This beautifully illustrated book delves deeply into both the artistic and practical sides of running a circus.

Inspired by a chanced-upon drawing of a ballerina standing on horseback, Gifford sought out a ballerina and horse to create an act she describes as “A step forward to defining who we were.”
When a rare excursion from Gloucestershire to inner-city Hoxton Square was nearly thwarted in its final yards by a gate too narrow for their vintage wagons into the square, Toti pulled the gatepost from the concrete with his bare hands.

In a circus world fragmented into fifty shades of ‘new’ and ‘traditional,’ Giffords Circus, with its vintage look, tiny tent, horses, dogs and gentrified audience, occupies a niche of one. Gifford traces her artistic vision to memories of a bohemian middle class childhood, before her mother’s accident, where special occasions were always celebrated on a grand scale but everything had to be homemade. Endless food and endless guests. Dressing up. Handmade decorations. Singing. Games.

A visitor described their first show as “Edwardian children playing at circus,” and Gifford took it as a compliment.

Giffords’ style has been dubbed ‘heritage circus.’ But it’s not just circus they’re preserving - it’s a slice of middle England. A rural middle class mindset of country pubs, village greens, fetes, gymkhanas and do-it-yourself fun. “An English world where the pony is childhood.”

It’s no wonder Giffords Circus wowed the patrons of the Hay-on-Wye Festival - bohemian thinkers who would be out of place in the gritty working class environs of Peter Jolly’s Circus (Britain’s last with lions and tigers, and a picket line of animal rights protestors to match) and who probably wouldn’t be totally comfortable with the slick metropolitan aesthetic of Cirque du Soleil either.

It’s funny.

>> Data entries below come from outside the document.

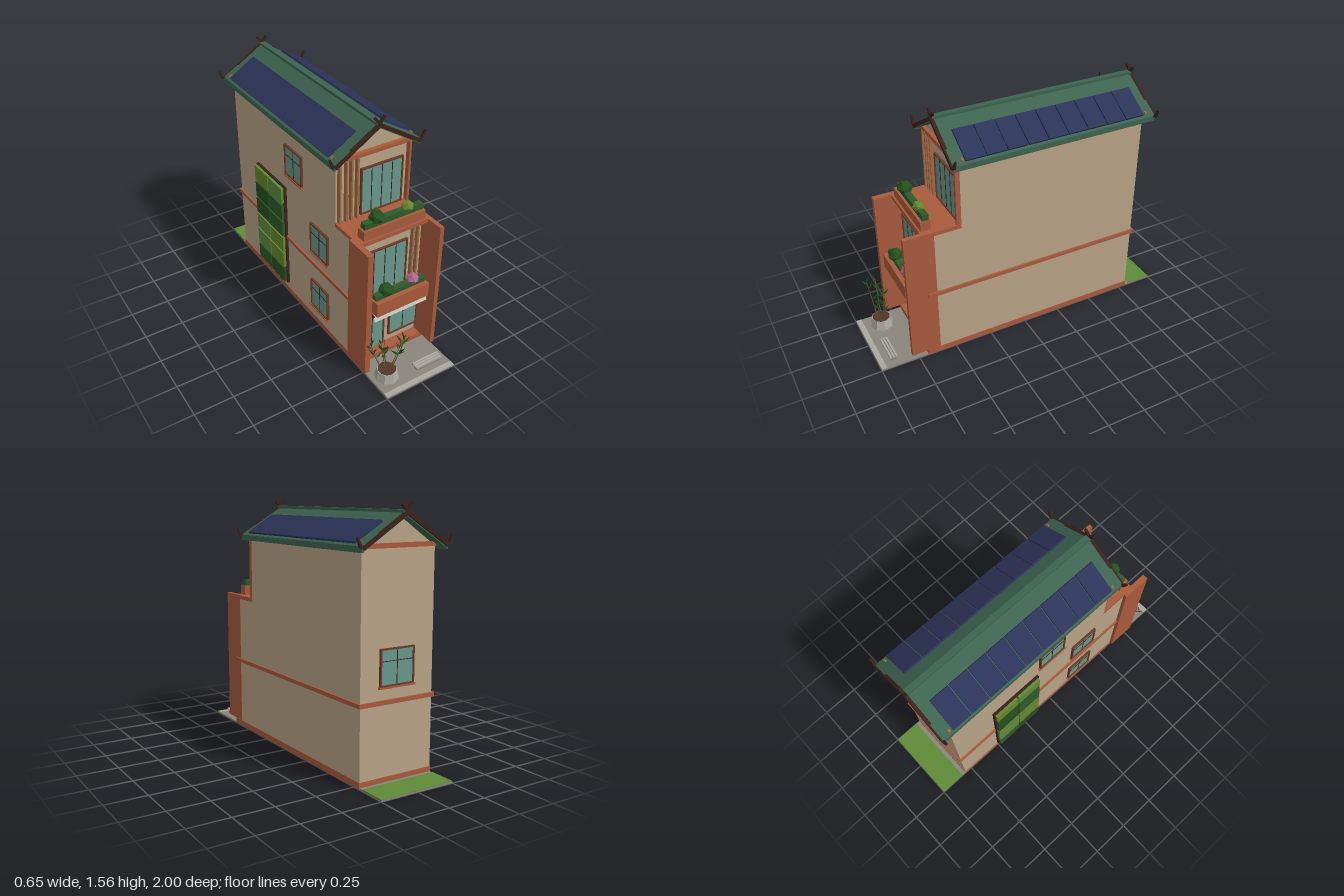
import * as THREE from 'three';

const COL = {
  wall: 0xb8a286, terracotta: 0xa85a3c, roof: 0x3d6350, wood: 0x3a211a, frame: 0x6b3a26, glass: 0x68988b,
  solar: 0x2b3358, slat: 0xa06a45, stone: 0x8a857c, paleStone: 0xaaa79f, grass: 0x5f8a38, hedge: 0x2c5a2a,
  darkLeaf: 0x24501f, lightLeaf: 0x66862f, pink: 0xb0668f, soil: 0x553528, sign: 0xc9c5ba, bamboo: 0x5f5a34,
};
const mats = {};
function mat(name) {
  return (mats[name] ??= new THREE.MeshStandardMaterial({ color: COL[name], flatShading: true, side: THREE.DoubleSide }));
}

function mesh(parent, name, geo, color) {
  const m = new THREE.Mesh(geo, mat(color));
  m.name = name;
  parent.add(m);
  return m;
}

// Box given by its limits on each axis
function box(parent, name, color, x0, x1, y0, y1, z0, z1) {
  const m = mesh(parent, name, new THREE.BoxGeometry(x1 - x0, y1 - y0, z1 - z0), color);
  m.position.set((x0 + x1) / 2, (y0 + y1) / 2, (z0 + z1) / 2);
  return m;
}

// Square or round bar between two points
function bar(parent, name, color, a, b, r0, r1 = r0, sides = 4) {
  const p = new THREE.Vector3(...a), q = new THREE.Vector3(...b), d = q.clone().sub(p);
  const geo = new THREE.CylinderGeometry(r1, r0, d.length(), sides);
  if (sides === 4) geo.rotateY(Math.PI / 4);
  const m = mesh(parent, name, geo, color);
  m.position.copy(p).add(q).multiplyScalar(0.5);
  m.quaternion.setFromUnitVectors(new THREE.Vector3(0, 1, 0), d.normalize());
  return m;
}

// Polygon in x/y extruded from z0 to z1
function prism(parent, name, color, pts, z0, z1) {
  const shape = new THREE.Shape(pts.map(p => new THREE.Vector2(...p)));
  const m = mesh(parent, name, new THREE.ExtrudeGeometry(shape, { depth: z1 - z0, bevelEnabled: false }), color);
  m.position.z = z0;
  return m;
}

// Framed glazing facing +z, centred on its own origin
function glazing(parent, name, w, h, { verticals = 0, transom = false, sill = false } = {}) {
  const g = new THREE.Group(), f = 0.009;
  g.name = name;
  parent.add(g);
  box(g, 'glass', 'glass', -w / 2, w / 2, -h / 2, h / 2, -0.004, 0.005);
  for (const s of [-1, 1]) {
    box(g, 'frameSide', 'frame', s * w / 2 - f / 2, s * w / 2 + f / 2, -h / 2, h / 2, -0.004, 0.012);
    box(g, 'frameRail', 'frame', -w / 2 - f / 2, w / 2 + f / 2, s * h / 2 - f / 2, s * h / 2 + f / 2, -0.004, 0.012);
  }
  for (let i = 1; i <= verticals; i++) {
    const x = -w / 2 + w * i / (verticals + 1);
    box(g, 'mullion', 'wood', x - 0.002, x + 0.002, -h / 2, h / 2, 0, 0.008);
  }
  if (transom) box(g, 'transom', 'wood', -w / 2, w / 2, h * 0.17 - 0.002, h * 0.17 + 0.002, 0, 0.008);
  if (sill) box(g, 'sill', 'terracotta', -w / 2 - 0.012, w / 2 + 0.012, -h / 2 - 0.014, -h / 2 - 0.004, -0.004, 0.017);
  return g;
}

function addGround(g) {
  box(g, 'groundSlab', 'stone', -0.25, 0.25, 0, 0.01, -1, 1);
  box(g, 'backLawn', 'grass', -0.25, 0.25, 0.004, 0.013, -1, -0.83);
  box(g, 'kerb', 'paleStone', -0.25, 0.25, 0.004, 0.013, 0.965, 1);
  box(g, 'plinth', 'terracotta', -0.253, 0.253, 0.002, 0.04, -0.803, 0.69);
}

function addWalls(g) {
  box(g, 'lowerFloors', 'wall', -0.25, 0.25, 0.03, 0.905, -0.8, 0.625);
  box(g, 'topFloor', 'wall', -0.25, 0.25, 0.9, 1.325, -0.8, 0.43);
  prism(g, 'gable', 'wall', [[-0.25, 1.32], [0.25, 1.32], [0, 1.488]], -0.8, 0.43);
  for (const [z0, z1] of [[0.42, 0.455], [-0.812, -0.79]]) box(g, 'gableBeam', 'terracotta', -0.25, 0.25, 1.318, 1.345, z0, z1);
  box(g, 'cornerPost', 'terracotta', 0.235, 0.25, 0.92, 1.32, 0.43, 0.46);
  box(g, 'stringCourse', 'terracotta', -0.262, 0.262, 0.46, 0.485, -0.812, 0.665);
  // Side fins, terrace edge and balcony
  box(g, 'leftFin', 'terracotta', 0.224, 0.252, 0.04, 0.92, 0.605, 0.795);
  box(g, 'rightFin', 'terracotta', -0.272, -0.236, 0.04, 0.92, 0.605, 0.795);
  box(g, 'terraceSlab', 'terracotta', -0.252, 0.252, 0.895, 0.92, 0.43, 0.68);
  box(g, 'balconySlab', 'terracotta', -0.236, 0.224, 0.44, 0.46, 0.62, 0.71);
}

function addRoof(g) {
  const zBack = -0.862, zFront = 0.482;
  prism(g, 'roof', 'roof',
    [[0, 1.515], [0.29, 1.337], [0.285, 1.306], [0, 1.486], [-0.285, 1.306], [-0.29, 1.337]], zBack, zFront);
  box(g, 'ridgeCap', 'roof', -0.018, 0.018, 1.495, 1.521, zBack, zFront);
  for (const s of [-1, 1]) {
    box(g, 'eaveFascia', 'roof', s * 0.285 - 0.006, s * 0.285 + 0.006, 1.303, 1.337, zBack, zFront);
    // Barge boards with crossed tips and upturned ends
    for (const z of [zBack, zFront]) {
      bar(g, 'bargeBoard', 'wood', [s * 0.287, 1.325, z], [0, 1.505, z], 0.015);
      bar(g, 'crossedTip', 'wood', [s * 0.012, 1.5, z], [-s * 0.034, 1.555, z], 0.012, 0.01);
      bar(g, 'eaveCurlBase', 'wood', [s * 0.27, 1.325, z], [s * 0.302, 1.338, z], 0.013, 0.011);
      bar(g, 'eaveCurlTip', 'wood', [s * 0.298, 1.332, z], [s * 0.321, 1.385, z], 0.011, 0.008);
    }
    // Solar panels along the slope
    const row = new THREE.Group();
    row.name = 'solarRow';
    row.position.set(s * 0.192, 1.407, 0);
    row.rotation.z = -s * Math.atan(0.614);
    g.add(row);
    for (let i = 0; i < 9; i++) {
      const z = -0.722 + i * 0.1328;
      box(row, 'solarPanel', 'solar', -0.104, 0.104, -0.006, 0.007, z - 0.063, z + 0.063);
    }
    for (const z of [-0.805, 0.42]) box(row, 'railEnd', 'slat', s * 0.09 - 0.01, s * 0.09 + 0.01, -0.006, 0.004, z - 0.006, z + 0.006);
  }
}

function addFacade(g) {
  const z = 0.628;
  glazing(g, 'entranceDoor', 0.17, 0.34, { verticals: 1 }).position.set(-0.112, 0.192, z);
  glazing(g, 'shopWindow', 0.21, 0.295, { verticals: 1 }).position.set(0.121, 0.242, z);
  glazing(g, 'balconyDoor', 0.308, 0.33, { verticals: 3 }).position.set(-0.038, 0.628, z);
  glazing(g, 'terraceDoor', 0.285, 0.3, { verticals: 3 }).position.set(0.061, 1.078, 0.434);
  for (const x of [-0.232, -0.188, -0.154, -0.115]) box(g, 'topSlat', 'slat', x - 0.006, x + 0.006, 0.92, 1.32, 0.43, 0.458);
  for (const x of [0.152, 0.188]) box(g, 'balconySlat', 'slat', x - 0.006, x + 0.006, 0.46, 0.895, 0.62, 0.65);
  box(g, 'doorLedge', 'paleStone', -0.235, 0.02, 0.372, 0.386, 0.62, 0.7);
  // Tilted canopy board with its brackets
  const board = box(g, 'canopyBoard', 'sign', -0.19, 0.19, 0.385, 0.437, 0.745, 0.757);
  board.rotation.x = -0.35;
  for (const x of [-0.196, 0.196]) bar(g, 'canopyBracket', 'wood', [x, 0.45, 0.63], [x, 0.43, 0.765], 0.007);
}

function bush(g, color, x, y, z, r) {
  const m = mesh(g, 'bush', new THREE.IcosahedronGeometry(r, 0), color);
  m.position.set(x, y, z);
  m.scale.y = 0.88;
  m.rotation.y = x * 9;
}

function addPlanters(g) {
  box(g, 'terracePlanter', 'terracotta', -0.214, 0.211, 0.92, 0.982, 0.605, 0.668);
  box(g, 'terraceHedge', 'hedge', -0.2, 0.205, 0.975, 1.02, 0.612, 0.652);
  bush(g, 'darkLeaf', -0.108, 1.032, 0.632, 0.05);
  bush(g, 'lightLeaf', 0.105, 1.024, 0.632, 0.04);
  box(g, 'balconyPlanter', 'terracotta', -0.19, 0.182, 0.44, 0.535, 0.705, 0.785);
  box(g, 'balconyHedge', 'hedge', -0.18, 0.176, 0.525, 0.565, 0.714, 0.755);
  bush(g, 'darkLeaf', -0.096, 0.576, 0.735, 0.05);
  bush(g, 'pink', 0.094, 0.576, 0.735, 0.042);
}

function addSideAndBack(g) {
  // Windows on the right side wall and the back
  for (const [y, z] of [[0.235, 0.264], [0.67, 0.264], [1.075, -0.026]]) {
    const w = glazing(g, 'sideWindow', 0.19, 0.2, { verticals: 1, transom: true, sill: true });
    w.position.set(-0.253, y, z);
    w.rotation.y = -Math.PI / 2;
  }
  const back = glazing(g, 'backWindow', 0.225, 0.205, { verticals: 1, transom: true, sill: true });
  back.position.set(0.007, 0.668, -0.803);
  back.rotation.y = Math.PI;
  // Planted wall: two columns of six panels
  box(g, 'greenWallFrame', 'wood', -0.268, -0.25, 0.09, 0.855, -0.505, -0.137);
  const greens = ['hedge', 'lightLeaf', 'darkLeaf', 'grass'];
  for (let r = 0; r < 6; r++) for (let c = 0; c < 2; c++) {
    const y = 0.1 + r * 0.127, z = -0.498 + c * 0.18;
    box(g, 'greenWallPanel', greens[(r * 3 + c * 2 + (r >> 1)) % 4], -0.286, -0.262, y, y + 0.113, z, z + 0.172);
  }
}

function addForecourt(g) {
  // Faceted pot with bamboo
  const px = -0.153, pz = 0.855;
  const pot = mesh(g, 'pot', new THREE.CylinderGeometry(0.062, 0.076, 0.062, 8), 'paleStone');
  pot.position.set(px, 0.041, pz);
  const soil = mesh(g, 'soil', new THREE.CylinderGeometry(0.056, 0.056, 0.008, 10), 'soil');
  soil.position.set(px, 0.072, pz);
  const leaf = new THREE.BufferGeometry();
  leaf.setAttribute('position', new THREE.Float32BufferAttribute([0, 0, 0, 0.009, 0.025, 0.003, 0, 0.075, 0, -0.009, 0.025, 0.003], 3));
  leaf.setIndex([0, 1, 2, 0, 2, 3]);
  leaf.computeVertexNormals();
  const stems = [[-0.12, 0.30, -0.02], [-0.07, 0.33, 0.05], [0.09, 0.29, 0.04], [-0.02, 0.25, -0.04], [0.11, 0.25, 0.0]];
  stems.forEach(([dx, top, dz], i) => {
    const a = new THREE.Vector3(px + dx * 0.25, 0.07, pz + dz * 0.4), b = new THREE.Vector3(px + dx, top, pz + dz);
    bar(g, 'bambooStem', 'bamboo', a.toArray(), b.toArray(), 0.004, 0.002, 5);
    for (let k = 0; k < 6; k++) {
      const m = mesh(g, 'bambooLeaf', leaf, 'darkLeaf');
      m.position.lerpVectors(a, b, 0.5 + k * 0.1);
      m.rotation.set(0, i * 1.3 + k * 2.4, -0.9 + (k % 3) * 0.25, 'YXZ');
      m.scale.setScalar(0.85);
    }
  });
  // Low slatted bench
  box(g, 'benchBase', 'stone', 0.03, 0.2, 0.01, 0.032, 0.885, 0.922);
  for (let i = 0; i < 3; i++) box(g, 'benchSlat', 'paleStone', 0.018, 0.208, 0.032, 0.046, 0.88 + i * 0.018, 0.893 + i * 0.018);
}

export function createModel() {
  const g = new THREE.Group();
  g.name = 'townhouse';
  for (const add of [addGround, addWalls, addRoof, addFacade, addPlanters, addSideAndBack, addForecourt]) add(g);
  return g;
}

When I was writing my own book, Circus Mania, I often found myself comparing audiences as much as shows: different circuses for different classes. On one hand, the appeal of the circus transcends class. But, in England at least, it doesn’t unite the classes. Perhaps in England, it never could. We like to pretend we’re a classless society, but the tribes of class are as rigidly separatist as ever, and nowhere is that more apparent than in a journey through our circus tents. Giffords Circus thrives in the shires where it’s audience shares the same childhood memory of what a circus should be.

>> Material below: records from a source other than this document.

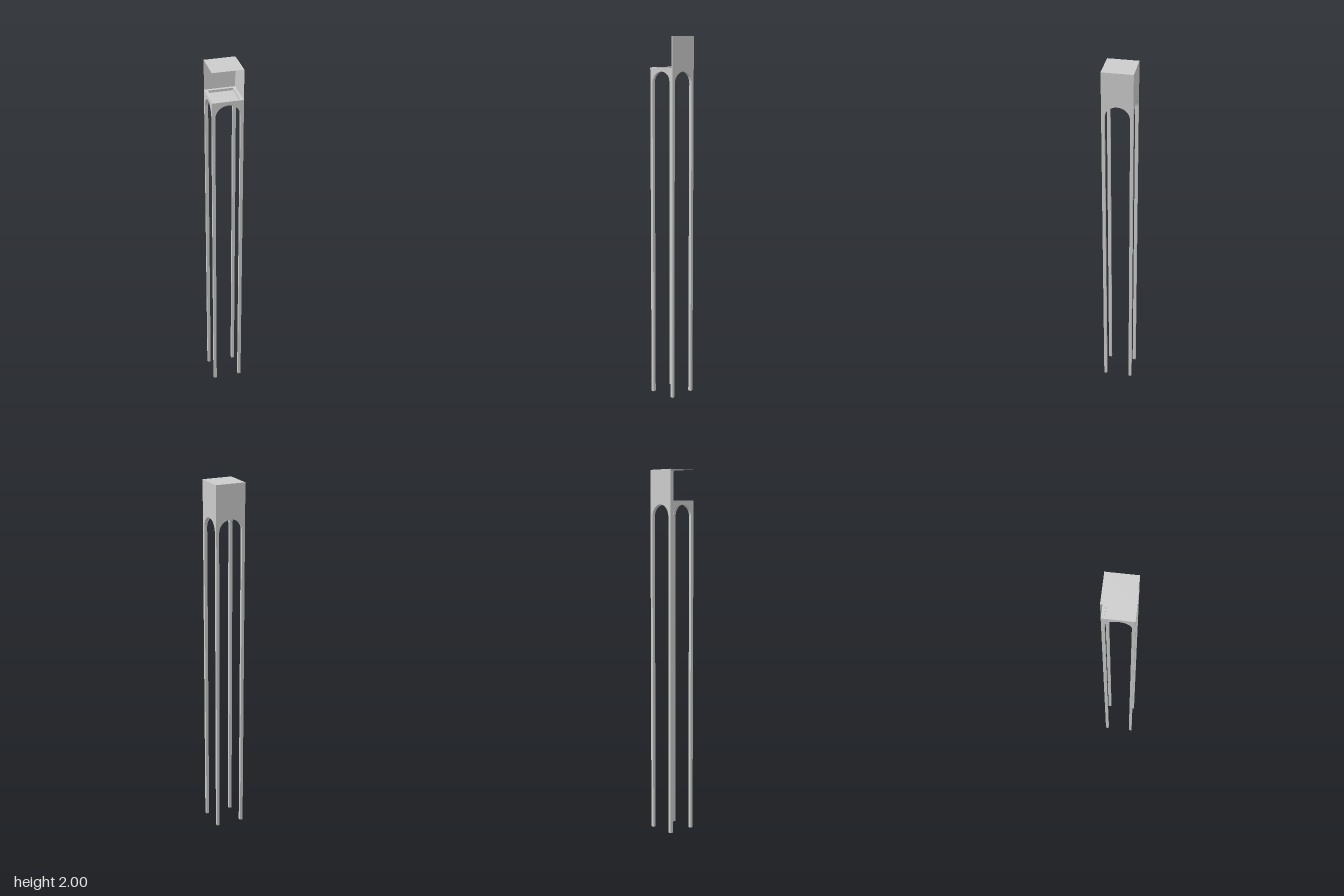
import * as THREE from 'three';

const HALF = 0.083;          // half width of the square plan
const LEG = 0.017;           // leg and arch thickness
const INNER = HALF - LEG;    // half width of each opening, also the arch radius
const SPRING = 1.748;        // where the arches leave the legs
const DECK = 1.835;          // top of the arched frame
const TOP = 2;

export function createModel() {
  const model = new THREE.Group();
  const solid = new THREE.MeshStandardMaterial({ color: 0xcccccc });
  const sheet = new THREE.MeshStandardMaterial({ color: 0xcccccc, side: THREE.DoubleSide });

  const add = (name, geometry, material, x, y, z) => {
    const mesh = new THREE.Mesh(geometry, material);
    mesh.name = name;
    mesh.position.set(x, y, z);
    model.add(mesh);
    return mesh;
  };

  // Four slender square legs
  const legGeometry = new THREE.BoxGeometry(LEG, DECK, LEG);
  const legAt = HALF - LEG / 2;
  for (const x of [-legAt, legAt]) {
    for (const z of [-legAt, legAt]) add('leg', legGeometry, solid, x, DECK / 2, z);
  }

  // A round-arched header between each pair of legs
  const arch = new THREE.Shape();
  arch.moveTo(INNER, SPRING);
  arch.lineTo(INNER, DECK);
  arch.lineTo(-INNER, DECK);
  arch.lineTo(-INNER, SPRING);
  arch.absarc(0, SPRING, INNER, Math.PI, 0, true);
  const archGeometry = new THREE.ExtrudeGeometry(arch, { depth: LEG, bevelEnabled: false, curveSegments: 24 });
  archGeometry.translate(0, 0, INNER);
  for (let i = 0; i < 4; i++) {
    add('archHeader', archGeometry, solid, 0, 0, 0).rotation.y = i * Math.PI / 2;
  }

  // Floor sunk slightly below the rim
  const floor = add('floor', new THREE.PlaneGeometry(2 * INNER, 2 * INNER), sheet, 0, 1.822, 0);
  floor.rotation.x = -Math.PI / 2;

  // Thin walls on two adjoining sides only, under a thin flat roof
  const wallGeometry = new THREE.PlaneGeometry(2 * HALF, TOP - DECK);
  const wallY = (TOP + DECK) / 2;
  add('backWall', wallGeometry, sheet, 0, wallY, -HALF).rotation.y = Math.PI;
  add('sideWall', wallGeometry, sheet, HALF, wallY, 0).rotation.y = Math.PI / 2;
  const roof = add('roof', new THREE.PlaneGeometry(2 * HALF, 2 * HALF), sheet, 0, TOP, 0);
  roof.rotation.x = -Math.PI / 2;

  return model;
}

Giffords Circus - The First Ten years by Nell Gifford (The History Press)

Giffords Circus barn - one careful owner
For Sale
If you'd like to buy the perfect house to run a circus from, Giffords Circus HQ, Folly Farm has gone on the market for £1.5m. Click here for more.

Saturday, 2 August 2014

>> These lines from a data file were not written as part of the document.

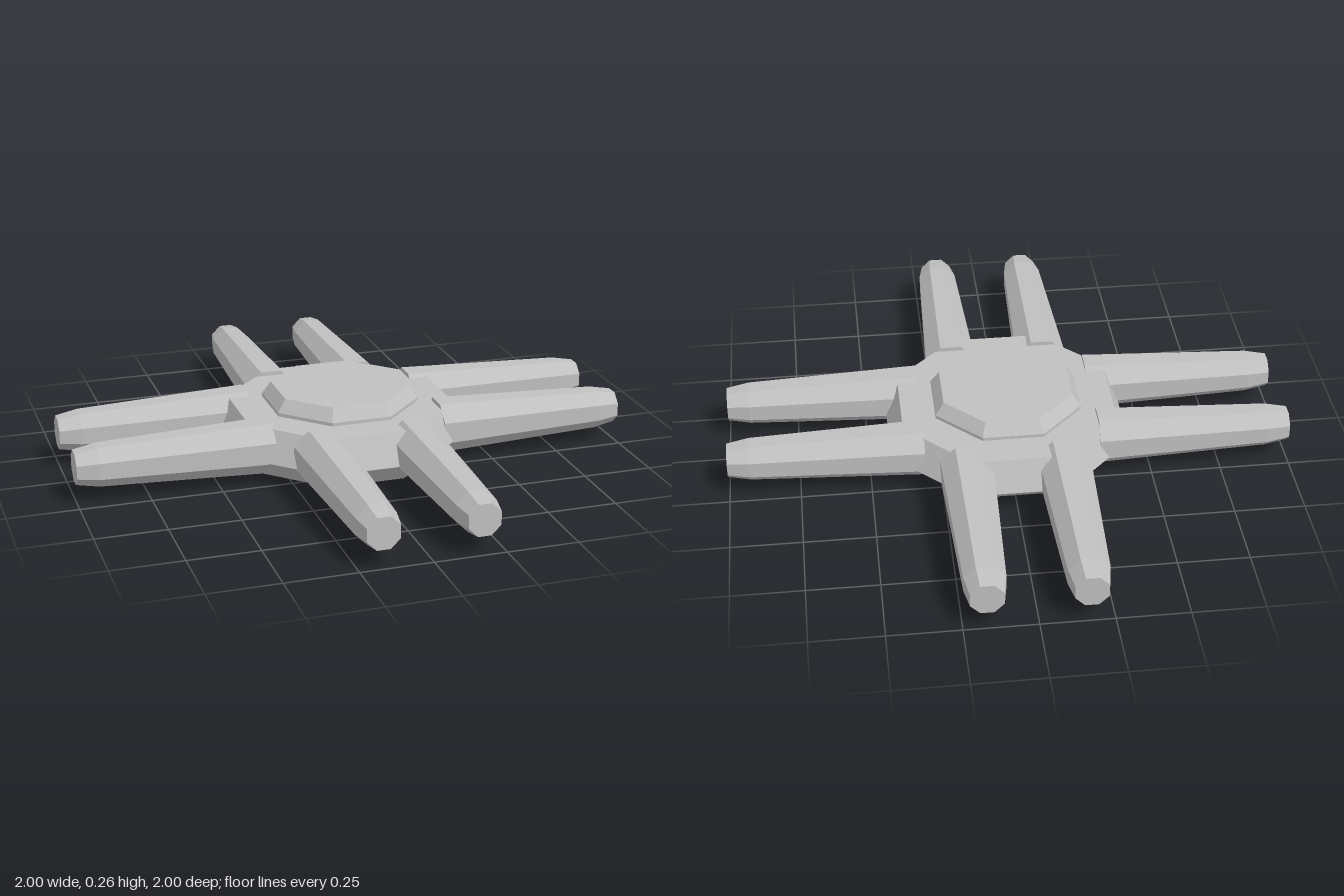
import * as THREE from 'three';

// Closed eight-sided solid from [flat-to-centre radius, height] pairs, flats on the axes
function octagonSolid(profile) {
  const points = profile.map(([r, y]) => new THREE.Vector2(r / Math.cos(Math.PI / 8), y));
  return new THREE.LatheGeometry(points, 8).rotateY(Math.PI / 8);
}

export function createModel() {
  const model = new THREE.Group();
  model.name = 'eightArmedHub';

  const grey = new THREE.MeshStandardMaterial({ color: 0xc0c0c0, flatShading: true });
  grey.name = 'light grey';

  // Central hub, widest just below its middle
  const hub = new THREE.Mesh(
    octagonSolid([[0, 0], [0.325, 0], [0.427, 0.09], [0.38, 0.2], [0, 0.2]]), grey);
  hub.name = 'hub';
  model.add(hub);

  // Raised bevelled platform on the hub
  const platform = new THREE.Mesh(
    octagonSolid([[0, 0.19], [0.26, 0.19], [0.26, 0.212], [0.23, 0.257], [0, 0.257]]), grey);
  platform.name = 'topPlatform';
  model.add(platform);

  // Tapered arms, one pair on each of the four sides
  const armGeometry = octagonSolid(
    [[0, 0.31], [0.092, 0.31], [0.07, 0.92], [0.056, 1], [0, 1]]).rotateX(Math.PI / 2);
  ['front', 'left', 'back', 'right'].forEach((side, i) => {
    const pair = new THREE.Group();
    pair.name = side + 'Arms';
    for (const x of [-0.17, 0.17]) {
      const arm = new THREE.Mesh(armGeometry, grey);
      arm.name = side + 'Arm';
      arm.position.set(x, 0.123, 0);
      pair.add(arm);
    }
    pair.rotation.y = i * Math.PI / 2;
    model.add(pair);
  });

  return model;
}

Peter Jolly's Circus extends stay in Wirral

Roaring success!
Peter Jolly's proves people
love lions

Animal rights protesters have been out in force, stirring up negative headlines in the local paper and picketing the gates every day since Peter Jolly's Circus pitched its tent at Saugham Massie Road in the Wirral. But it's the 'sold out' signs not the protesters that have been turning visitors away.

The sideshow outside
According to PR man Anthony Beckwith, the circus has seen such an "explosion" of interest that it has extended its stay by more than a week until August 10.

Looks like the public wants to see animal acts after all. Either that or, with a mooted ban always hanging over the big top, they know it could be their last chance to see tigers and lions in a British sawdust circle.

The queue that makes
Peter Jolly
Click here to read my review of Peter Jolly's Circus and the last of the British big cats.

It's International Clown Week
Scroll down for clowns!

International Clown Week August 1 - 7, 2018

It's International Clown Week!

For 10 Clown Facts, click here!

For Scary Clowns, click here!

For Britain's funniest clowns, click here!

For the history of clowning, the dynamics of the whiteface and the auguste, and interviews with top clowns Danny Adams and Bippo, read Circus Mania - The Ultimate Book For Anyone Who Dreamed of Running Away with the Circus!

Click here to read the customer reviews on Amazon